For example, surveillance-based advertising allows bad actors and abusive companies to hide among legitimate industry players.
This is because only a few “dominant players” are in a position to track users across websites, a position that some companies have abused to give preference to their own services but also to manipulate markets and prices.
“Anti-competitive behavior and effects serve to entrench dominant actors’ positions while complex supply chains and ineffective technologies lead to lost revenues for advertisers and publishers,” said Jon von Tetzchner, CEO of Vivaldi Technologies, maker of the Vivaldi browser.
“These practices seriously undermine competition and take revenue away from content creators. […] This harms consumers and businesses and can undermine the cornerstones of democracy,” he added.
The open letter’s signatories include:
- Vivaldi Technologies, Jon von Tetzchner, CEO & Tatsuki Tomita, COO
- Fastmail Pty Ltd, Bron Gondwana, CEO
- Conva Ventures Inc., dba. Fathom Analytics, Jack Ellis & Paul Jarvis, Directors
- Proton Technologies AG, Dr. Andy Yen, CEO
- Tutao GmbH, dba. Tutanota, Matthias Pfau, Co-Founder and CEO
- DuckDuckGo, Inc., Gabriel Weinberg, Founder and CEO
- Disconnect Inc., Casey Oppenheim, Co-founder and CEO
- Mojeek Limited, Colin Hayhurst, CEO
- Ecosia GmbH, Christian Kroll, CEO
- Startpage & StartMail, Robert E.G. Beens, Co-Founder and CEO
- Nextcloud GmbH, Frank Karlitschek, Founder and CEO
- Kobler, Erik Bugge, CEO
- Strossle International, H kon Tillier, CEO & Rickard Lawson, CMO
- Mailfence, Patrick De Schutter, Co-Founder and Managing Director
Similar efforts to ban surveillance-based advertising
The open letter comes exactly two weeks after the Norwegian Consumer Council (NCC), an independent Norwegian consumer protection organization, put out a similar call on June 23, asking EU and US authorities to take steps against surveillance-based advertising.
Besides the reasons listed in the Vivaldi&co open letter, NCC also argued that surveillance-based advertising could be used to manipulate the public and discriminate at scale and to launch cyber-attacks and defraud, spy, or infect selected user groups with malware.
Another similar effort comes from the Ban Surveillance Advertising, a coalition of tens of NGOs from across the world that began operating in March this year, and which also asked government leaders through an open letter to ban surveillance advertising, citing past cases where targeted advertising platforms helped promote fringe conspiracy theories, anti-vaccine campaigns, and radical groups that threatened their countries’ democracies.
Today’s open letter is part of a constant pressure put on officials to look into the practice.

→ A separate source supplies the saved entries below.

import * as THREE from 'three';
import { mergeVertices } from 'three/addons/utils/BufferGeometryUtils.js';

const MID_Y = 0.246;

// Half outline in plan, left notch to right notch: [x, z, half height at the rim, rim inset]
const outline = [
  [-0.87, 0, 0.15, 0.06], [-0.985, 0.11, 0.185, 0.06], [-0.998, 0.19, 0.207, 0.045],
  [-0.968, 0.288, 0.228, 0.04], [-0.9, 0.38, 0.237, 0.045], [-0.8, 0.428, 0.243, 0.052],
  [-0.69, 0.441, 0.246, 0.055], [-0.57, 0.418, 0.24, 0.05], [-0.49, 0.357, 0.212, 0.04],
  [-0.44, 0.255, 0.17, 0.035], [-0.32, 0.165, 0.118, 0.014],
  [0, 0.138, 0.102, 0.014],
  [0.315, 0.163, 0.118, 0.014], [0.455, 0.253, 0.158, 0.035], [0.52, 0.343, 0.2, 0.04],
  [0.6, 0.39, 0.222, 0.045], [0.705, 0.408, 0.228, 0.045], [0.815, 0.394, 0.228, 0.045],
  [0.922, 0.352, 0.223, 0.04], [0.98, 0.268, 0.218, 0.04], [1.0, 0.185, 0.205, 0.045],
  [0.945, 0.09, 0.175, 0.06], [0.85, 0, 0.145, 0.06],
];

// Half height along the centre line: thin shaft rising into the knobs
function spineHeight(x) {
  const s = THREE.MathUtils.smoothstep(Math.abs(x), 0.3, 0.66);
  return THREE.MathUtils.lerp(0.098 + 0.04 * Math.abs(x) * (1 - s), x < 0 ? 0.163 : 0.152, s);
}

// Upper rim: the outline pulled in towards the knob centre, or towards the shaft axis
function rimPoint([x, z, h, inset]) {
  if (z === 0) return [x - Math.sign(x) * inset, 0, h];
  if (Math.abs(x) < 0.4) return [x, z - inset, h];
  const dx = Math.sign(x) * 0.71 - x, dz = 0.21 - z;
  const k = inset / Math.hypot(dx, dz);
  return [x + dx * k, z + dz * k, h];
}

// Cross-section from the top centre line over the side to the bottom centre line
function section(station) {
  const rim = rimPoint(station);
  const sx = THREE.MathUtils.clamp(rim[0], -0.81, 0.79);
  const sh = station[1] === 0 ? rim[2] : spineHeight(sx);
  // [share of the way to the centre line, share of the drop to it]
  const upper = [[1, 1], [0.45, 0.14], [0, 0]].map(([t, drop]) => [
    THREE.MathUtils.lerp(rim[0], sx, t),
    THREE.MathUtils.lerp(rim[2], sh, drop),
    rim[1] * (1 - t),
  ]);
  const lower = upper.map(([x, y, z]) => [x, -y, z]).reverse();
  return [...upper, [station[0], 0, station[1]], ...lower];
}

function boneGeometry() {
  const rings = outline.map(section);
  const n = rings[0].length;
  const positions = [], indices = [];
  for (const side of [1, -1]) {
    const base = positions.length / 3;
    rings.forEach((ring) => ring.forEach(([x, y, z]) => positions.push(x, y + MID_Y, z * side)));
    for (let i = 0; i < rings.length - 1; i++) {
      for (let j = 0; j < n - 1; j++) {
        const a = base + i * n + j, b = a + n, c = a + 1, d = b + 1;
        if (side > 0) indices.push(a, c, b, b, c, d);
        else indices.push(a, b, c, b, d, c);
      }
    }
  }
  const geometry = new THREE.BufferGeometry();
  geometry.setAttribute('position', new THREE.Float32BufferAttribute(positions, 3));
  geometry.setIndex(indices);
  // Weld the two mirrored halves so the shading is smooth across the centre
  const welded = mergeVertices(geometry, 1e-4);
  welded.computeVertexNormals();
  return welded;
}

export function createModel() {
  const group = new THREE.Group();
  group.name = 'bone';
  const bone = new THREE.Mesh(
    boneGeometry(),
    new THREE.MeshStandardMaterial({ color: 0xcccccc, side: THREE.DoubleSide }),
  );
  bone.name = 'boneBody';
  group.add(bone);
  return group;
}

In the EU, where privacy rights are taken more seriously than the US, these lobby efforts have resulted in both the European Data Protection Supervisor (EDPS) and the European Parliament open official inquiries into targeted ads and modern ad-tech practices where data is dogpiled and used without restrictions or second thoughts of user privacy.
A staunch critic of surveillance-based advertising has been Apple CEO Tim Cook, who has used the fact that Apple does not run an ad-tech branch to attack rivals for their practices and promote Apple products as more private alternatives to similar offerings from competitors.